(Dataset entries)
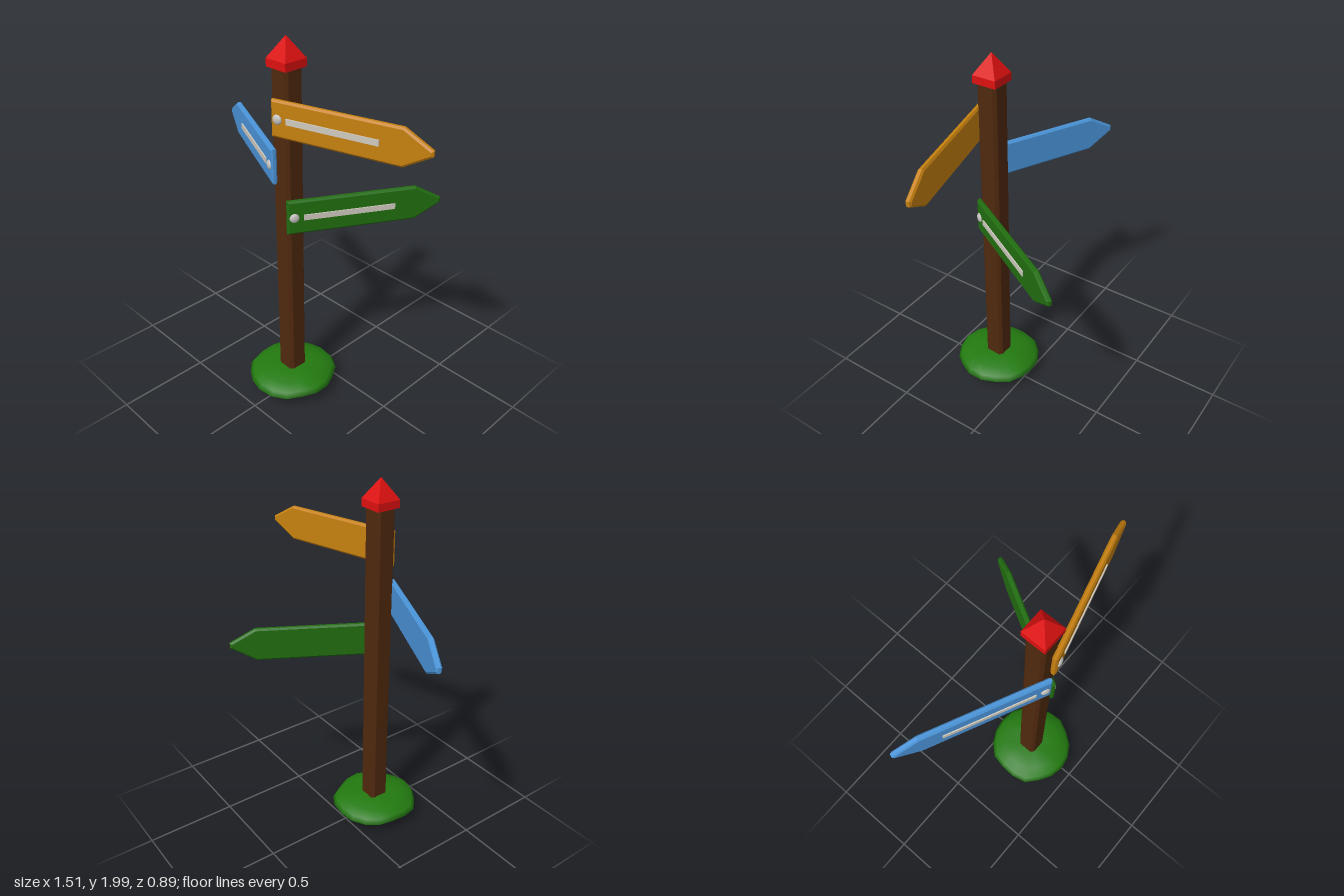
import * as THREE from 'three';
import { mergeVertices } from 'three/addons/utils/BufferGeometryUtils.js';

const material = (name, color) => new THREE.MeshStandardMaterial({ name, color });

const POST_X = -0.018, POST_Z = 0.197;

function part(name, geometry, mat, x = 0, y = 0, z = 0) {
  const mesh = new THREE.Mesh(geometry, mat);
  mesh.name = name;
  mesh.position.set(x, y, z);
  return mesh;
}

const shapeFrom = (points) => new THREE.Shape(points.map(([x, y]) => new THREE.Vector2(x, y)));

// Arrow board with bevelled edges, a pale lettering strip and a bolt; side is +1 or -1
function arrowSign(name, mat, stripMat, boltMat, side, x, y, z, degrees) {
  const sign = new THREE.Group();
  sign.name = name;
  const bevel = 0.01, h = 0.0925 - bevel;
  const points = [[bevel, -h], [0.667, -h], [0.798, -0.008], [0.798, 0.008], [0.667, h], [bevel, h]]
    .map(([px, py]) => [px * side, py]);
  const board = new THREE.ExtrudeGeometry(shapeFrom(points), {
    depth: 0.014, bevelEnabled: true, bevelThickness: 0.008, bevelSize: bevel, bevelSegments: 1,
  });
  board.translate(0, 0, -0.007);
  const bolt = new THREE.SphereGeometry(0.025, 16, 10);
  bolt.scale(1, 1, 0.5);
  sign.add(
    part('board', board, mat),
    part('strip', new THREE.BoxGeometry(0.475, 0.03, 0.008), stripMat, side * 0.322, 0, 0.017),
    part('bolt', bolt, boltMat, side * 0.036, 0, 0.015),
  );
  sign.position.set(x, y, z);
  sign.rotation.y = THREE.MathUtils.degToRad(degrees);
  return sign;
}

// Lumpy flattened mound, rounded above and below
function moundGeometry() {
  const profile = [[0, 0.006], [0.09, 0.011], [0.16, 0.026], [0.212, 0.047], [0.24, 0.073],
    [0.222, 0.098], [0.17, 0.12], [0.1, 0.132], [0, 0.135]]
    .map(([r, y]) => new THREE.Vector2(r, y));
  const geometry = new THREE.LatheGeometry(profile, 18);
  const pos = geometry.attributes.position;
  for (let i = 0; i < pos.count; i++) {
    const x = pos.getX(i), y = pos.getY(i), z = pos.getZ(i);
    const a = Math.atan2(z, x), r = Math.hypot(x, z);
    const lump = 1 + 0.018 * Math.sin(5 * a + 1) + 0.014 * Math.cos(7 * a);
    pos.setXYZ(i, x * lump, y + 0.022 * r * Math.sin(4 * a + 0.6), z * lump * 1.02);
  }
  geometry.deleteAttribute('uv');
  geometry.deleteAttribute('normal');
  const welded = mergeVertices(geometry, 1e-4);
  welded.computeVertexNormals();
  return welded;
}

// Square post with chamfered corners and a slightly bevelled top
function postGeometry() {
  const w = 0.049, c = 0.037;
  const outline = shapeFrom([[w, -c], [w, c], [c, w], [-c, w], [-w, c], [-w, -c], [-c, -w], [c, -w]]);
  const geometry = new THREE.ExtrudeGeometry(outline, {
    depth: 1.77, bevelEnabled: true, bevelThickness: 0.007, bevelSize: 0.007, bevelSegments: 1,
  });
  return geometry.rotateX(-Math.PI / 2);
}

export function createModel() {
  const wood = material('dark wood', 0x50290e);
  const red = material('red cap', 0xde1010);
  const orange = material('orange paint', 0xc6800f);
  const blue = material('blue paint', 0x4a94d8);
  const green = material('green paint', 0x216d10);
  const grass = material('grass', 0x237a10);
  const pale = material('pale strip', 0xcfcabf);
  const metal = material('bolt metal', 0xc4c2be);

  const model = new THREE.Group();
  model.name = 'signpost';
  model.add(
    part('mound', moundGeometry(), grass, POST_X, 0, POST_Z + 0.003),
    part('post', postGeometry(), wood, POST_X, 0.085, POST_Z),
  );

  // Cap: square collar under a four-sided point
  const cap = new THREE.Group();
  cap.name = 'cap';
  const point = new THREE.ConeGeometry(0.066 * Math.SQRT2, 0.105, 4, 1, true).toNonIndexed();
  point.rotateY(Math.PI / 4);
  point.computeVertexNormals();
  cap.add(
    part('collar', new THREE.BoxGeometry(0.132, 0.04, 0.132), red, 0, 1.875, 0),
    part('point', point, red, 0, 1.9475, 0),
  );
  cap.position.set(POST_X, 0, POST_Z);
  model.add(cap);

  model.add(
    arrowSign('orangeSign', orange, pale, metal, 1, -0.03, 1.628, 0.28, 15),
    arrowSign('blueSign', blue, pale, metal, -1, -0.026, 1.373, 0.28, -25),
    arrowSign('greenSign', green, pale, metal, 1, 0.033, 1.11, 0.2625, 60),
  );
  return model;
}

● **WORK REQUIRED**: Your task is to find each line in the entries that contains the string "shapeFrom" and copy it.

● **SOLUTION TO THIS TASK**:
const shapeFrom = (points) => new THREE.Shape(points.map(([x, y]) => new THREE.Vector2(x, y)));
  const board = new THREE.ExtrudeGeometry(shapeFrom(points), {
  const outline = shapeFrom([[w, -c], [w, c], [c, w], [-c, w], [-w, c], [-w, -c], [-c, -w], [c, -w]]);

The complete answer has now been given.